Starting with the first line of the data below, copy each line up to and including the one containing "bm.faces.new((a[i], a[j], b[j], b[i]))". Pictures stay out.

[[ Given entries open ]]

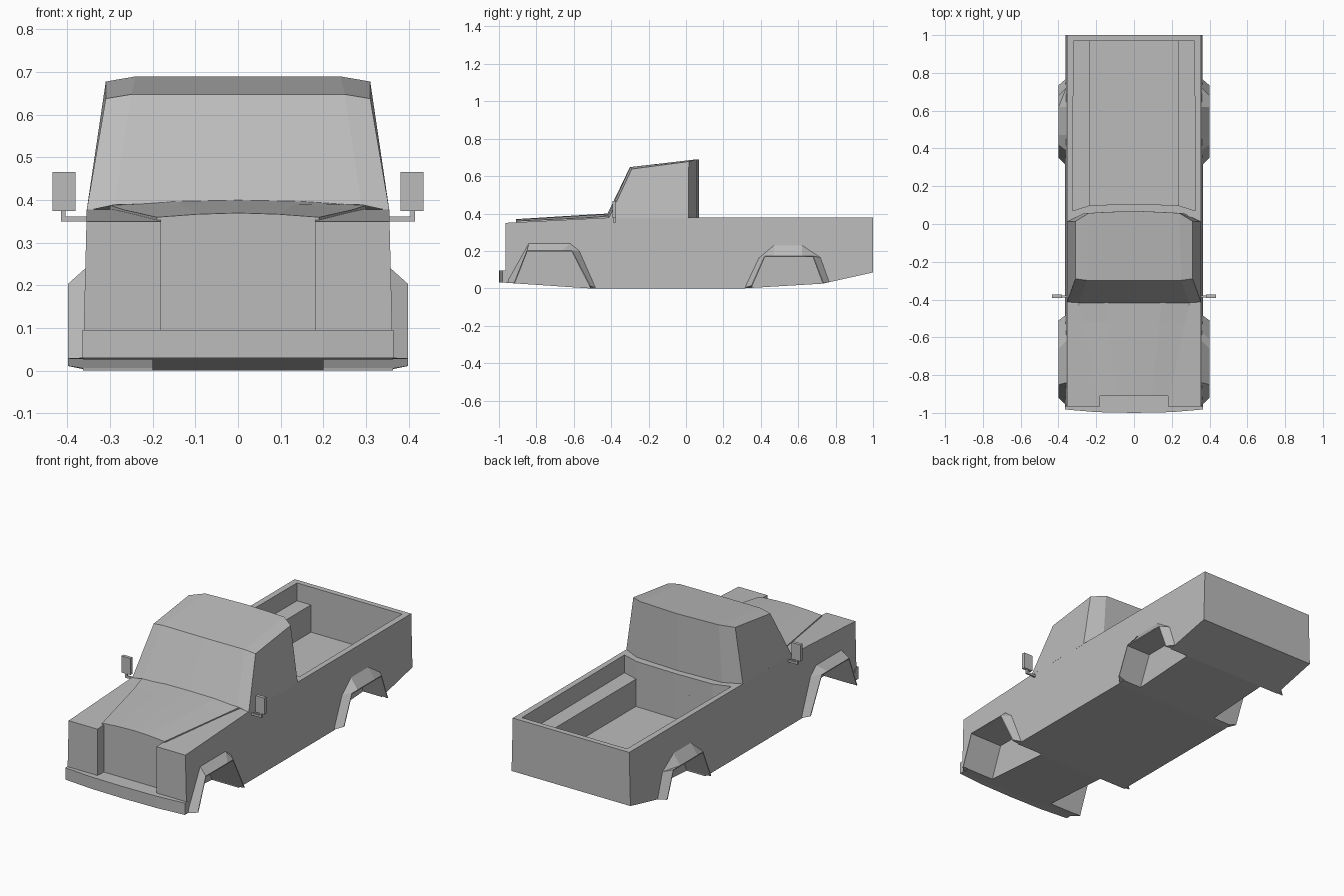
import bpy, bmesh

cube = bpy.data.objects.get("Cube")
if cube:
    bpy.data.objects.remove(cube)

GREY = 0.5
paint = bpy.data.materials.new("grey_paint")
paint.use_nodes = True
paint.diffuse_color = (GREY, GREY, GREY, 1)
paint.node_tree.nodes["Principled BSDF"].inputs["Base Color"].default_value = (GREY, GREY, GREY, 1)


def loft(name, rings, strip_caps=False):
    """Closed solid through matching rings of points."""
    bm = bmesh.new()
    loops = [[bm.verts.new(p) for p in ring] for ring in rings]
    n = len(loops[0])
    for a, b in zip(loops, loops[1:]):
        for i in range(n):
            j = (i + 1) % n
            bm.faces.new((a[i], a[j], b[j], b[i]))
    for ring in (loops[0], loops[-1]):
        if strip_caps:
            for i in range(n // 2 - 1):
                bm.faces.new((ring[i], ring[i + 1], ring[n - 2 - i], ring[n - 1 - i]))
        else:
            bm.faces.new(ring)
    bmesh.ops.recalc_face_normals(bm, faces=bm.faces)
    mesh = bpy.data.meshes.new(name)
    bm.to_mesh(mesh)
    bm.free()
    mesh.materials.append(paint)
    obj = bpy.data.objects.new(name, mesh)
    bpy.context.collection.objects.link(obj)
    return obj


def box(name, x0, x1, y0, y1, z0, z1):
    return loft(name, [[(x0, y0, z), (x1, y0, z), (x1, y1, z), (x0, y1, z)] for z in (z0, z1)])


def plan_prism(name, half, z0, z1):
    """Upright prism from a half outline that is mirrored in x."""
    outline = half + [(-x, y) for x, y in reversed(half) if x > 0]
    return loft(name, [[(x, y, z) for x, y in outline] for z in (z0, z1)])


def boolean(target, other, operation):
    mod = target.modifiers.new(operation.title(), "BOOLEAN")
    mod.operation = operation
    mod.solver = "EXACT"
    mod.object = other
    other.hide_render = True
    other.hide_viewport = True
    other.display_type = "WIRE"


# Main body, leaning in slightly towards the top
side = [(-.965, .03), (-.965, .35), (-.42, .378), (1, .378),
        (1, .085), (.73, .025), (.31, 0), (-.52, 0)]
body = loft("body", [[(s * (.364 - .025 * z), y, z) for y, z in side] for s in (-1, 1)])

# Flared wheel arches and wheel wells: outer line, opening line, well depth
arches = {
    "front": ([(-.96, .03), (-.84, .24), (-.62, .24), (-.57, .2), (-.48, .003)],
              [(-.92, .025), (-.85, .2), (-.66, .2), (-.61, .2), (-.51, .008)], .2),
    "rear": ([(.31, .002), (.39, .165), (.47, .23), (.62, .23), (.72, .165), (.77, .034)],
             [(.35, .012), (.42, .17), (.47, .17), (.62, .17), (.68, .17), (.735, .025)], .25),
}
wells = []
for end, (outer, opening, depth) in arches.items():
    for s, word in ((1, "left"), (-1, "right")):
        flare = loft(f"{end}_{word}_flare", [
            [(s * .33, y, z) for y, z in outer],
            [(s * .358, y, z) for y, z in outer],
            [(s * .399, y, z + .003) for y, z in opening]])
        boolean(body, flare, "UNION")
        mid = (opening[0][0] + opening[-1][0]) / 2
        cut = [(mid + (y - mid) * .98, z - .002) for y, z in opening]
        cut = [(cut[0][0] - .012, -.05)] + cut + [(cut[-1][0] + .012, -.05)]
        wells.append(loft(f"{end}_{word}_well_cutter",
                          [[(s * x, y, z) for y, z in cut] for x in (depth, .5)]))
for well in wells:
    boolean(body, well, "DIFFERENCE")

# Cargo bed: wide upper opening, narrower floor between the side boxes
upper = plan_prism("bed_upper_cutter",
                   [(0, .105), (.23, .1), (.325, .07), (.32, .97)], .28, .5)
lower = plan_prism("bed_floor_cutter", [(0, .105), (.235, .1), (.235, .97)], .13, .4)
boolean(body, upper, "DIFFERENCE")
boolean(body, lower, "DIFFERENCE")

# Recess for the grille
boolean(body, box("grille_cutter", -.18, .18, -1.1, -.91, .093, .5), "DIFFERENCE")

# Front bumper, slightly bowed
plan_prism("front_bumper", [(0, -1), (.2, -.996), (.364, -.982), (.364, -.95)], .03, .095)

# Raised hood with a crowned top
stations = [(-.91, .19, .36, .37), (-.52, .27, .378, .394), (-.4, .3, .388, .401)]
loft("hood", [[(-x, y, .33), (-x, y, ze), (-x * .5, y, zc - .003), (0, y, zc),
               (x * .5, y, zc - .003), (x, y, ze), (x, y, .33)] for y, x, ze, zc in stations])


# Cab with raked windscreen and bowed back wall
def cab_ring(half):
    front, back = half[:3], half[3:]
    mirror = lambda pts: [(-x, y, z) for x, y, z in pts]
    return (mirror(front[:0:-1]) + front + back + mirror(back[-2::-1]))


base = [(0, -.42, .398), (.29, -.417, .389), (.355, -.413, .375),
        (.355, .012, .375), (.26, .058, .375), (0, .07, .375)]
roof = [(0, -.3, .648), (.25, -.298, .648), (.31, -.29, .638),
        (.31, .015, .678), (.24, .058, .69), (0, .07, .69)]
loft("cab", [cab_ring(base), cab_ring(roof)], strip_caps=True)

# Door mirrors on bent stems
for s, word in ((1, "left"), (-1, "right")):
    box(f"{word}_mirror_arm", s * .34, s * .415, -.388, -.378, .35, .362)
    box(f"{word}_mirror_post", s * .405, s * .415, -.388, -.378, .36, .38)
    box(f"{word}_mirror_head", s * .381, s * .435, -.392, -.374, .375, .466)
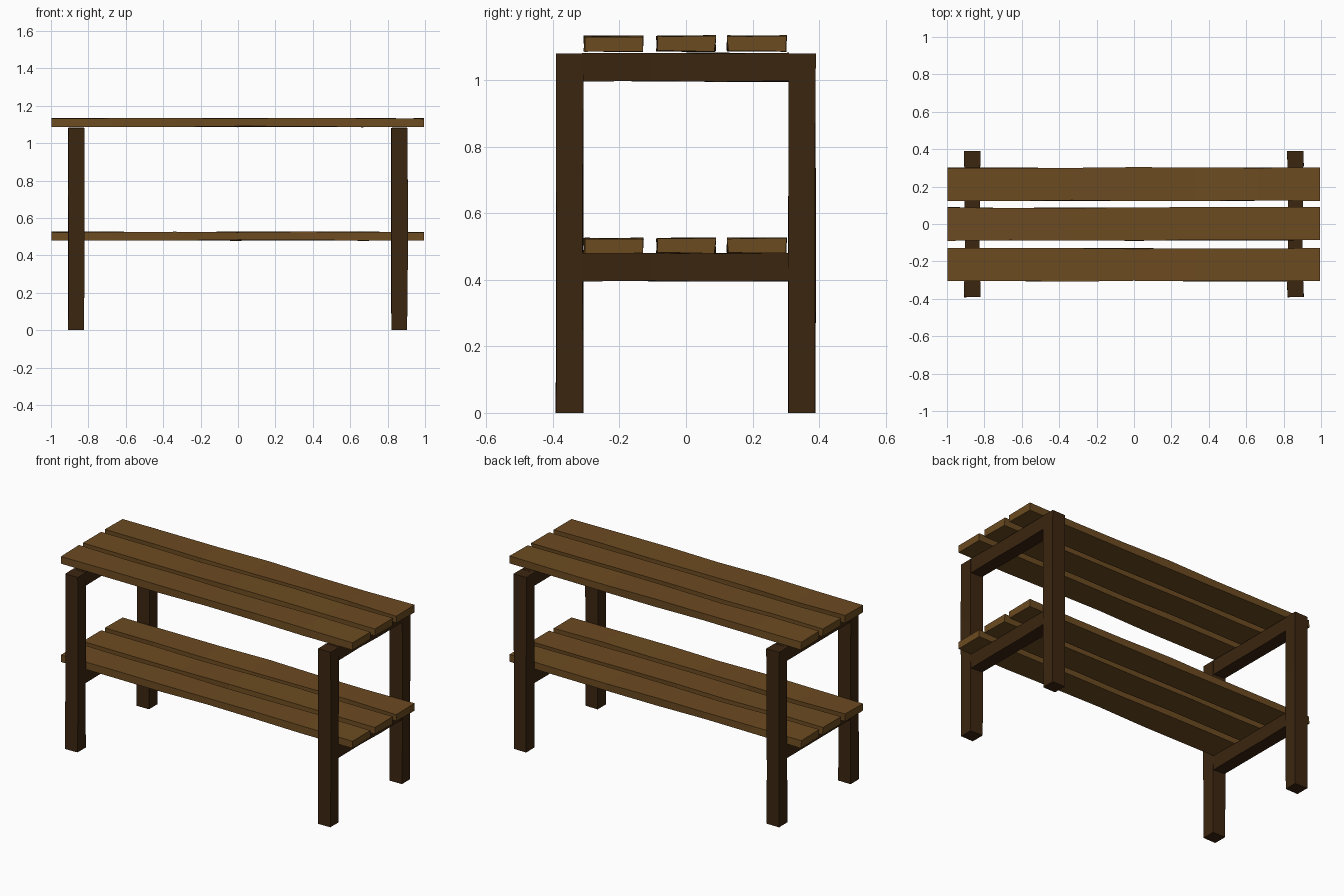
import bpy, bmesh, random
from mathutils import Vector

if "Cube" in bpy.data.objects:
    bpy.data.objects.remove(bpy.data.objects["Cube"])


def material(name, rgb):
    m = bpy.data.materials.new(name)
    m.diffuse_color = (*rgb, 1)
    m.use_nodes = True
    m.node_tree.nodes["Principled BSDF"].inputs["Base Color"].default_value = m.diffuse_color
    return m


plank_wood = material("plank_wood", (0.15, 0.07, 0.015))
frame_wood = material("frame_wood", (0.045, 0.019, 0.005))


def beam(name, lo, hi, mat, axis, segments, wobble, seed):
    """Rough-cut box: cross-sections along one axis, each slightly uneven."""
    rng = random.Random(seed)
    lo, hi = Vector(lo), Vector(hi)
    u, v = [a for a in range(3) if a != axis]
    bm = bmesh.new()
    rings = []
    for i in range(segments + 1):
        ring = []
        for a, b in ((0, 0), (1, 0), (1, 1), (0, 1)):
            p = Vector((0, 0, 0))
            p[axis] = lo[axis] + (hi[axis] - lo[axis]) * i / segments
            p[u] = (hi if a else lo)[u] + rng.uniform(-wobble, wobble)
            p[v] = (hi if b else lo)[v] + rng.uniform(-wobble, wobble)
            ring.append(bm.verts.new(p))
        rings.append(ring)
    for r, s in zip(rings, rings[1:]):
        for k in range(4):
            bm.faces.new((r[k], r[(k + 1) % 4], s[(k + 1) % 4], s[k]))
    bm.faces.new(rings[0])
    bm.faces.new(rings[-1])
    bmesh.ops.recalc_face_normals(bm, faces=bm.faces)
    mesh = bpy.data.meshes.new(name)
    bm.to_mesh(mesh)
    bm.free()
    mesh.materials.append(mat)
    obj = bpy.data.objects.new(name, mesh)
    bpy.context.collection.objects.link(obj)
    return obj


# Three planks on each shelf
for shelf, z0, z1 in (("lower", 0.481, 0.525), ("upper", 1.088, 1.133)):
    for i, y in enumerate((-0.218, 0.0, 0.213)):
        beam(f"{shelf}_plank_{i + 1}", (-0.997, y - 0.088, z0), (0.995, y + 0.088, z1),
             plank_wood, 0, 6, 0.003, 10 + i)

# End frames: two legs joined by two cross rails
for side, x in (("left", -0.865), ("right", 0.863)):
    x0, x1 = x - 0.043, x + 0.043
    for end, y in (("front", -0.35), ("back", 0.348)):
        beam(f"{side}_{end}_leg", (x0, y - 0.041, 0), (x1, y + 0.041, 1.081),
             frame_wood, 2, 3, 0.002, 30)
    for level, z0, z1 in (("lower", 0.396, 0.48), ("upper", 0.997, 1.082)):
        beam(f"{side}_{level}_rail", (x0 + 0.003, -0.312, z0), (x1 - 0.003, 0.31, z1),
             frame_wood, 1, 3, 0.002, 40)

[[ Given entries closed ]]

▶ **Task output**
import bpy, bmesh

cube = bpy.data.objects.get("Cube")
if cube:
    bpy.data.objects.remove(cube)

GREY = 0.5
paint = bpy.data.materials.new("grey_paint")
paint.use_nodes = True
paint.diffuse_color = (GREY, GREY, GREY, 1)
paint.node_tree.nodes["Principled BSDF"].inputs["Base Color"].default_value = (GREY, GREY, GREY, 1)


def loft(name, rings, strip_caps=False):
    """Closed solid through matching rings of points."""
    bm = bmesh.new()
    loops = [[bm.verts.new(p) for p in ring] for ring in rings]
    n = len(loops[0])
    for a, b in zip(loops, loops[1:]):
        for i in range(n):
            j = (i + 1) % n
            bm.faces.new((a[i], a[j], b[j], b[i]))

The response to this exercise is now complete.